The clinic has collaborated with several Catholic health systems, including SSM Health for electronic medical records, Mercy for X-ray services, and Ascension Health, which is providing assistance with business operations and medical supplies. The long-term plan is for the clinic to eventually visit other sites in the Archdiocese of St. Louis.
The clinic builds upon the work of the Rural Parish Workers of Christ the King, who have ministered to the poor of Washington County for more than 70 years. The group of vowed laywomen serves about 2,500 people a year, providing food, clothing, shelter and utility assistance.
The Hawkinses were on the verge of losing their home when someone recommended they contact the Rural Parish Workers, who linked the couple to the Rural Parish Clinic.
The Rural Parish Workers “come to the house and sit with me at my kitchen table for about two hours,” Brandy Hawkins said. “They were in no hurry and they just listened to me. It was like I got 10 years of troubles in my head out in two hours. They were amazing. Being in their presence was enough.”
Since May, the clinic has had 75 patient visits, Bira said. There’s currently a 17 percent no-show rate; Bira explained there are many factors that contribute to that, such as lack of transportation, which is not uncommon to see in rural areas. The clinic staff is working on solutions to help reduce the percentage of no-shows.
Dr. Tom Johans is a retired Mercy anesthesiologist and later a chronic pain physician who now volunteers his time coordinating medical supplies and helping with patient registration, among other tasks. He read about the clinic in the St. Louis Review and said he felt a calling to help out.
At first he considered getting involved in overseas medical mission work, but realized there was much work that could be done serving the poor here. He recalled a story involving St. Teresa of Calcutta and a physician who wanted to give up his practice and serve the poor of Calcutta.
“She told him, don’t come,” said Dr. Johans, a member of St. Clement of Rome Parish in Des Peres. “She said, ‘Yes, I need you, but do you think Calcutta’s the only place that has poor people?
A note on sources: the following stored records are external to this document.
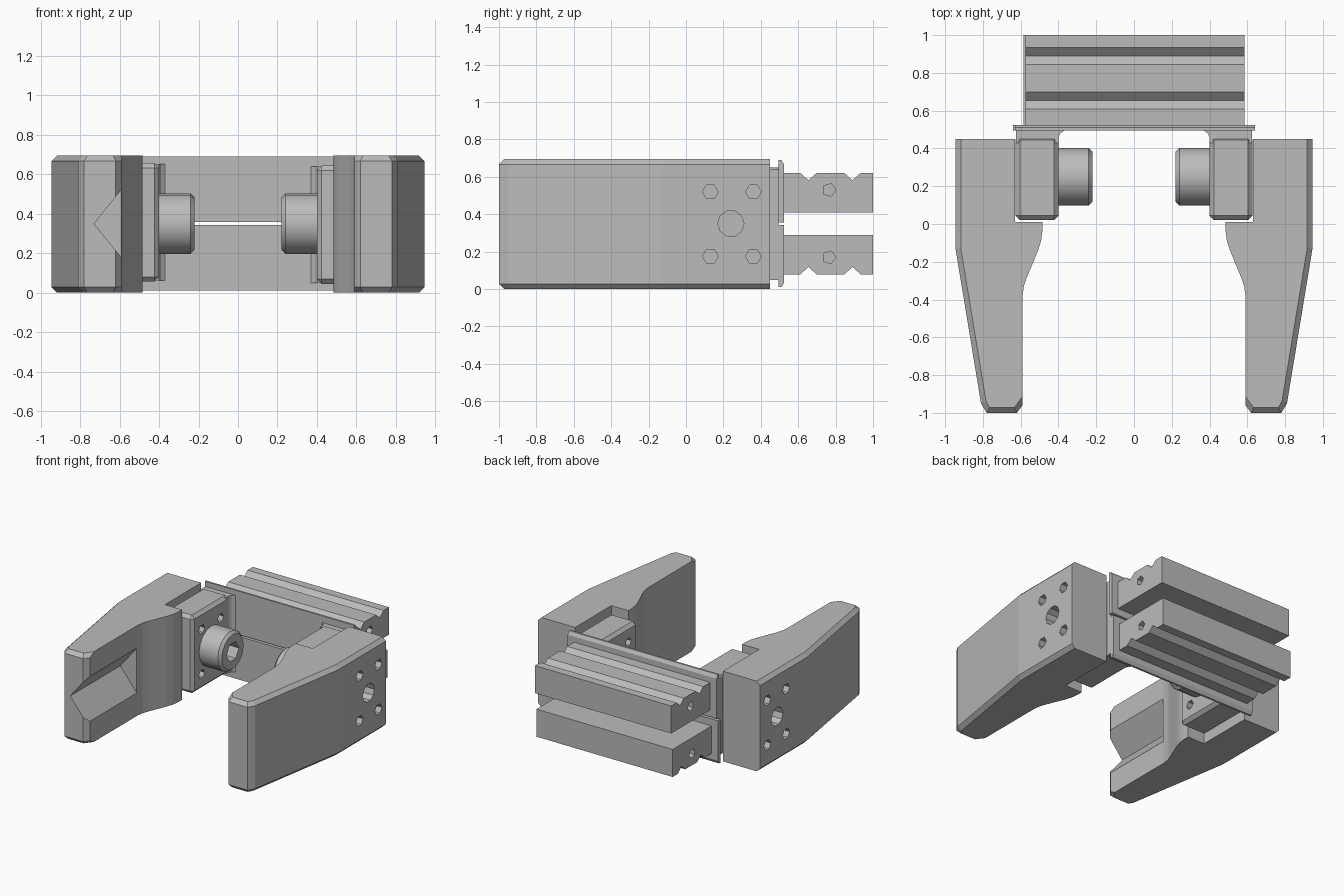
import bpy
import bmesh
import math
from mathutils import Matrix

cube = bpy.data.objects.get("Cube")
if cube:
    bpy.data.objects.remove(cube, do_unlink=True)

steel = bpy.data.materials.new("plain_grey")
steel.use_nodes = True
GREY = (0.5, 0.5, 0.5, 1)
steel.diffuse_color = GREY
steel.node_tree.nodes["Principled BSDF"].inputs["Base Color"].default_value = GREY


def finish(bm, name):
    bmesh.ops.recalc_face_normals(bm, faces=bm.faces)
    mesh = bpy.data.meshes.new(name)
    bm.to_mesh(mesh)
    bm.free()
    mesh.materials.append(steel)
    obj = bpy.data.objects.new(name, mesh)
    bpy.context.collection.objects.link(obj)
    return obj


def prism(profile, lo, hi, axis="z"):
    """Extrude a closed profile: (x, y) along z, or (y, z) along x."""
    bm = bmesh.new()
    place = (lambda a, b: (a, b, lo)) if axis == "z" else (lambda a, b: (lo, a, b))
    face = bm.faces.new([bm.verts.new(place(*p)) for p in profile])
    new = bmesh.ops.extrude_face_region(bm, geom=[face])["geom"]
    step = (0, 0, hi - lo) if axis == "z" else (hi - lo, 0, 0)
    bmesh.ops.translate(bm, vec=step, verts=[v for v in new if isinstance(v, bmesh.types.BMVert)])
    bmesh.ops.recalc_face_normals(bm, faces=bm.faces)
    return bm


def box(x0, x1, y0, y1, z0, z1, bevel=0):
    bm = prism([(x0, y0), (x1, y0), (x1, y1), (x0, y1)], z0, z1)
    if bevel:
        bmesh.ops.bevel(bm, geom=bm.edges[:], offset=bevel, segments=1, affect="EDGES")
    return bm


def rod(x0, x1, y, z, radius, sides):
    """Cylinder lying along x."""
    bm = bmesh.new()
    spot = Matrix.Translation(((x0 + x1) / 2, y, z)) @ Matrix.Rotation(math.pi / 2, 4, "Y")
    bmesh.ops.create_cone(bm, cap_ends=True, segments=sides, radius1=radius,
                          radius2=radius, depth=abs(x1 - x0), matrix=spot)
    return bm


def cut(obj, cutters):
    """Subtract temporary solids from a part."""
    for bm in cutters:
        tool = finish(bm, "cutter")
        tool.hide_render = True
        mod = obj.modifiers.new("cut", "BOOLEAN")
        mod.operation, mod.solver, mod.object = "DIFFERENCE", "EXACT", tool
        bpy.context.view_layer.update()
        graph = bpy.context.evaluated_depsgraph_get()
        mesh = bpy.data.meshes.new_from_object(obj.evaluated_get(graph))
        obj.modifiers.clear()
        obj.data = mesh
        bpy.data.objects.remove(tool, do_unlink=True)


def flip(bm, side):
    bmesh.ops.scale(bm, vec=(side, 1, 1), verts=bm.verts)
    return bm


HEIGHT = 0.695
MID = 0.35
BOLTS = [(y, z) for y in (0.13, 0.36) for z in (0.175, 0.52)]

# Finger outline: outer edge, tip, curved inner flare, seat for the carriage
OUTER = [(0.945, 0.45), (0.945, -0.13), (0.81, -0.95), (0.78, -1), (0.62, -1), (0.59, -0.96)]
INNER = [(0.59, -0.38), (0.583, -0.33), (0.568, -0.285), (0.508, -0.14),
         (0.492, -0.09), (0.485, -0.04), (0.485, 0.01), (0.63, 0.01), (0.63, 0.45)]

for side, label in ((1, "left"), (-1, "right")):
    # Finger with chamfered outer and tip rims
    bm = prism(OUTER + INNER, 0, HEIGHT)
    rim = [e for e in bm.edges
           if abs(e.verts[0].co.z - e.verts[1].co.z) < 0.001
           and all(any(math.dist(v.co[:2], p) < 0.001 for p in OUTER) for v in e.verts)]
    bmesh.ops.bevel(bm, geom=rim, offset=0.028, segments=1, affect="EDGES")
    finger = finish(flip(bm, side), label + "_finger")
    holes = [rod(0.6, 1, y, z, 0.042, 6) for y, z in BOLTS]
    holes.append(rod(0.6, 1, 0.24, MID, 0.07, 10))
    cut(finger, [flip(h, side) for h in holes])

    # Grip groove along the inside of one finger
    if side < 0:
        groove = [(0.58, 0.165), (0.73, MID), (0.58, 0.535)]
        bm = prism(groove, -1.1, -0.39)
        for v in bm.verts:
            v.co = (-v.co.x, v.co.z, v.co.y)
        cut(finger, [bm])

    # Carriage block with bolt holes
    shift = -0.006 * side
    block = finish(flip(box(0.40, 0.628, 0.02, 0.47, 0.05 + shift, 0.65 + shift, 0.024), side),
                   label + "_carriage")
    cut(block, [flip(rod(0.35, 0.48, y, z, 0.035, 6), side) for y, z in BOLTS])

    # Flared neck joining the carriage to the slide plates
    neck = [(0.40, 0.43), (0.40, 0.46), (0.39, 0.48), (0.37, 0.495), (0.625, 0.495), (0.625, 0.43)]
    finish(flip(prism(neck, 0.055 + shift, 0.645 + shift), side), label + "_neck")

    # Clamp screw with chamfered rim and hex socket
    bm = rod(0.22, 0.42, 0.25, MID, 0.153, 16)
    rim = [e for e in bm.edges if all(v.co.x < 0.25 for v in e.verts)]
    bmesh.ops.bevel(bm, geom=rim, offset=0.02, segments=1, affect="EDGES")
    screw = finish(flip(bm, side), label + "_clamp_screw")
    cut(screw, [flip(rod(0.15, 0.32, 0.25, MID, 0.075, 6), side)])
    bpy.ops.object.select_all(action="DESELECT")
    screw.select_set(True)
    bpy.context.view_layer.objects.active = screw
    bpy.ops.object.shade_smooth_by_angle(angle=math.radians(30))

# Slide plates and grooved rails, upper and lower mirrored about the middle
RAIL = [(0.5, 0.06), (1, 0.06), (1, 0.272), (0.935, 0.272), (0.89, 0.232), (0.845, 0.272),
        (0.70, 0.272), (0.655, 0.232), (0.61, 0.272), (0.5, 0.272)]
PLATE = [(0.495, 0.007), (0.525, 0.007), (0.525, 0.315), (0.51, 0.34), (0.495, 0.34)]
for up, label in ((1, "upper"), (-1, "lower")):
    def level(profile):
        return [(y, MID + up * z) for y, z in profile]
    offset = 0.006 * up
    finish(prism(level(PLATE), -0.635 + offset, 0.635 + offset, "x"), label + "_slide_plate")
    rail = finish(prism(level(RAIL), -0.58 + offset, 0.58 + offset, "x"), label + "_rail")
    cut(rail, [rod(s * 0.50, s * 0.65, 0.765, MID + up * 0.18, 0.036, 5) for s in (1, -1)])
Find your own Calcutta.’ That was such a powerful thing for me.”
Poverty in Washington County
In Washington County, 14 percent of the population under age 65 does not have insurance, according to county health rankings data
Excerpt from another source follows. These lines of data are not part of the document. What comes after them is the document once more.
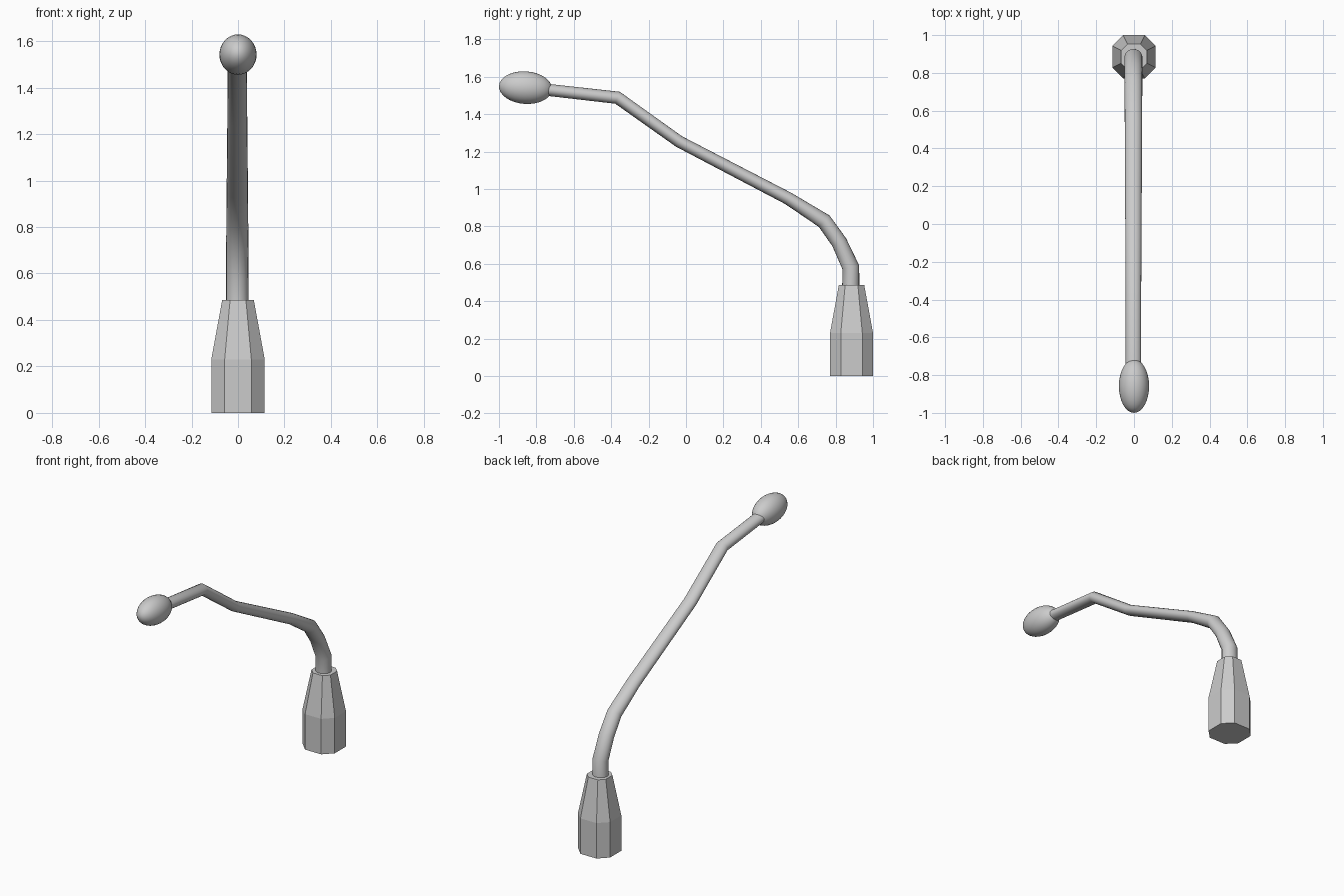
import bpy, bmesh, math
from mathutils import Vector

if "Cube" in bpy.data.objects:
    bpy.data.objects.remove(bpy.data.objects["Cube"])


def loft(name, rings, smooth=False):
    """Skin a list of equal-length point rings and cap both ends."""
    bm = bmesh.new()
    vs = [[bm.verts.new(p) for p in r] for r in rings]
    n = len(vs[0])
    for a, b in zip(vs, vs[1:]):
        for i in range(n):
            j = (i + 1) % n
            bm.faces.new((a[i], a[j], b[j], b[i]))
    bm.faces.new(vs[0][::-1])
    bm.faces.new(vs[-1])
    bmesh.ops.recalc_face_normals(bm, faces=bm.faces)
    me = bpy.data.meshes.new(name)
    bm.to_mesh(me)
    bm.free()
    ob = bpy.data.objects.new(name, me)
    bpy.context.collection.objects.link(ob)
    if smooth:
        bpy.ops.object.select_all(action='DESELECT')
        ob.select_set(True)
        bpy.context.view_layer.objects.active = ob
        bpy.ops.object.shade_smooth_by_angle(angle=math.radians(30))
    return ob


# Base: eight-sided block, straight then tapering
def octagon(h, z, cy=0.885):
    c = h / 2
    pts = [(h, -c), (h, c), (c, h), (-c, h), (-h, c), (-h, -c), (-c, -h), (c, -h)]
    return [(x, cy + y, z) for x, y in pts]


loft("base", [octagon(0.115, 0), octagon(0.115, 0.23), octagon(0.068, 0.486)])

# Bent stem: (y, z, half width in x, half thickness)
path = [(0.881, 0.45, 0.048, 0.046), (0.881, 0.582, 0.048, 0.045),
        (0.819, 0.716, 0.048, 0.042), (0.739, 0.828, 0.047, 0.041),
        (0.546, 0.950, 0.046, 0.034), (-0.037, 1.254, 0.043, 0.032),
        (-0.366, 1.488, 0.041, 0.033), (-0.80, 1.537, 0.041, 0.032)]
pts = [Vector((-0.003, p[0], p[1])) for p in path]
rings = []
for i, (p, (_, _, rx, rt)) in enumerate(zip(pts, path)):
    d0 = (p - pts[i - 1]).normalized() if i else (pts[1] - p).normalized()
    d1 = (pts[i + 1] - p).normalized() if i < len(pts) - 1 else d0
    t = (d0 + d1).normalized()
    up = Vector((0, -t.z, t.y)) / t.dot(d0)
    rings.append([p + Vector((rx * math.cos(a), 0, 0)) + up * rt * math.sin(a)
                  for a in (2 * math.pi * k / 20 for k in range(20))])
loft("stem", rings, smooth=True)

# Oval head at the tip, slightly tilted along the stem
bpy.ops.mesh.primitive_uv_sphere_add(segments=32, ring_count=16, radius=1,
                                     location=(0, -0.858, 1.542))
head = bpy.context.object
head.name = "head"
for v in head.data.vertices:
    x, y, z = v.co
    v.co = (0.08 * x, 0.142 * z, -0.087 * y)
head.rotation_euler.x = -0.07
bpy.ops.object.shade_smooth()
published in 2019. Washington County also ranks 107th out of 115
counties in health outcomes, including quality of life and length of
life. Approximately 19 percent of people in the county report having
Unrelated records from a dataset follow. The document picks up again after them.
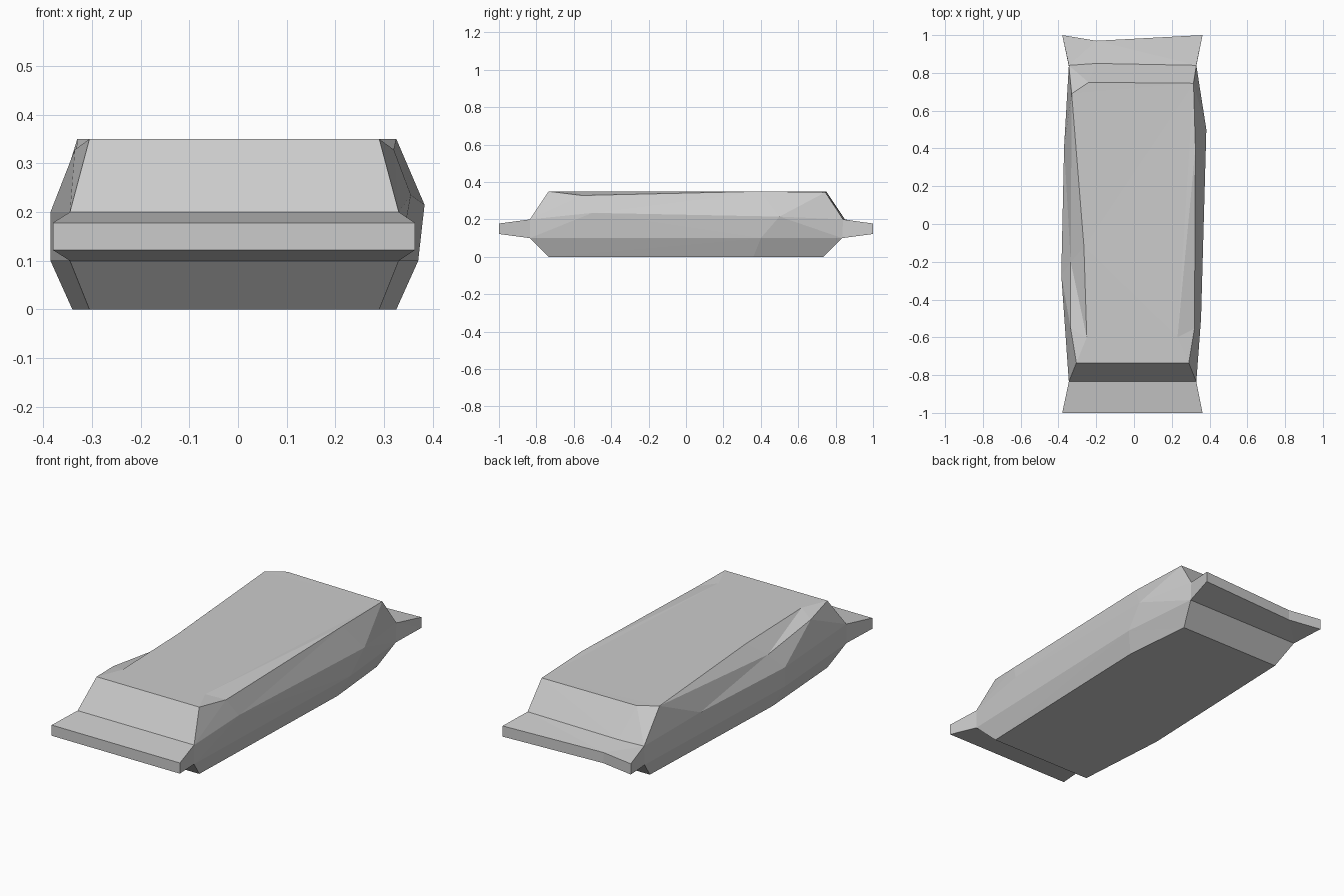
import bpy
import bmesh

cube = bpy.data.objects.get("Cube")
if cube:
    bpy.data.objects.remove(cube, do_unlink=True)

FLOOR, LOW, HIGH, TOP = 0.0, 0.10, 0.20, 0.35
TIP_LOW, TIP_HIGH = 0.122, 0.178

bm = bmesh.new()
corners = {}


def vert(p):
    if p not in corners:
        corners[p] = bm.verts.new(p)
    return corners[p]


def face(*points):
    points = list(dict.fromkeys(points))
    if len(points) > 2:
        bm.faces.new([vert(p) for p in points])


def stitch(a, b, axis):
    """Fill the strip between two polylines, walking along one axis."""
    i = j = 0
    while i < len(a) - 1 or j < len(b) - 1:
        step_a = i < len(a) - 1
        step_b = j < len(b) - 1
        if step_a and step_b and abs(a[i + 1][axis] - b[j + 1][axis]) < 0.12:
            face(a[i], a[i + 1], b[j + 1], b[j])
            i, j = i + 1, j + 1
        elif step_a and (not step_b or a[i + 1][axis] < b[j + 1][axis]):
            face(a[i], a[i + 1], b[j])
            i += 1
        else:
            face(a[i], b[j + 1], b[j])
            j += 1


def skin(lines, axis):
    for a, b in zip(lines, lines[1:]):
        stitch(a, b, axis)


def level(z, *points):
    return [(x, y, z) for x, y in points]


# Lengthwise edges of the pouch, front to back
bottom_l = level(FLOOR, (-.305, -.735), (-.34, -.23), (-.305, .735))
bottom_r = level(FLOOR, (.29, -.735), (.325, .36), (.29, .735))
lower_l = level(LOW, (-.345, -.835), (-.385, -.27), (-.345, .835))
lower_r = level(LOW, (.33, -.835), (.37, .4), (.33, .835))
upper_l = [(-.345, -.835, HIGH), (-.385, -.27, HIGH), (-.37, .41, .22), (-.345, .84, HIGH)]
upper_r = [(.33, -.835, HIGH), (.355, -.5, .235), (.383, .5, .215), (.33, .84, HIGH)]
rim_l = [(-.305, -.735, TOP), (-.335, -.555, .328), (-.335, -.2, .28), (-.33, .69, TOP)]
rim_r = [(.29, -.735, TOP), (.32, -.555, .328), (.325, .4, TOP), (.315, .745, .345)]
crease_l = level(TOP, (-.305, -.735), (-.25, -.6), (-.265, -.12), (-.33, .69), (-.24, .75))
crease_r = [rim_r[0], (.23, -.6, TOP), rim_r[-1]]

skin([bottom_r, bottom_l, lower_l, upper_l, rim_l, crease_l,
      crease_r, rim_r, upper_r, lower_r, bottom_r], 1)

# Sealed end flaps, each a stack of crosswise edges
front_low = level(TIP_LOW, (-.38, -1), (.363, -1))
front_high = level(TIP_HIGH, (-.38, -1), (.363, -1))
back_low = level(TIP_LOW, (-.38, 1), (-.2, .97), (.363, 1))
back_high = level(TIP_HIGH, (-.38, 1), (-.2, .97), (.363, 1))

for end, low, high, ridge, top in (
        (0, front_low, front_high, [], [rim_l[0], rim_r[0]]),
        (-1, back_low, back_high, [(-.2, .85, HIGH)], [rim_l[-1], crease_l[-1], rim_r[-1]])):
    skin([[bottom_l[end], bottom_r[end]], [lower_l[end], lower_r[end]],
          low, high, [upper_l[end], *ridge, upper_r[end]], top], 0)
    for under, over, side in ((lower_l, upper_l, 0), (lower_r, upper_r, -1)):
        face(under[end], over[end], high[side], low[side])

bmesh.ops.triangulate(bm, faces=bm.faces[:])
bmesh.ops.recalc_face_normals(bm, faces=bm.faces[:])

mesh = bpy.data.meshes.new("wrapped_bar")
bm.to_mesh(mesh)
bm.free()

# Plain grey wrapper
grey = bpy.data.materials.new("light_grey")
grey.use_nodes = True
colour = (0.6, 0.6, 0.6, 1)
grey.diffuse_color = colour
grey.node_tree.nodes["Principled BSDF"].inputs["Base Color"].default_value = colour
mesh.materials.append(grey)

wrapper = bpy.data.objects.new("wrapped_bar", mesh)
bpy.context.collection.objects.link(wrapper)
fair or poor health.
The median income in Washington County is about $37,000, according to the U.S Census Bureau, which is below the national median of $49,000.
Mobile health clinics
studies have shown the benefit of mobile health clinics. Data from
Mobile Health Map found each visit to a mobile clinic saves on average
$200 due to avoided emergency room visits, and $1,600 due to long-term
impact of preventive services.
“Our hope is to get to the working
poor — that’s our target population,” said Sister Marie Paul Lockerd, a
Religious Sister of Mercy of Alma, Mich., who serves as medical director
for the Rural Parish Clinic. The native of Minnesota has worked as a
rural physician for more than 20 years. “Our hope is that by treating
people, we will be able to decrease unnecessary emergency room visits.”
patient recently asked her, ‘Why do you do what you do?’” Sister Marie
Paul told her, “because in caring for you, I find Christ.”
To learn more about the Rural Parish Clinic, or to donate or volunteer, call (888) 870-9610 or visit www.ccstl.org/rural-parish-clinic.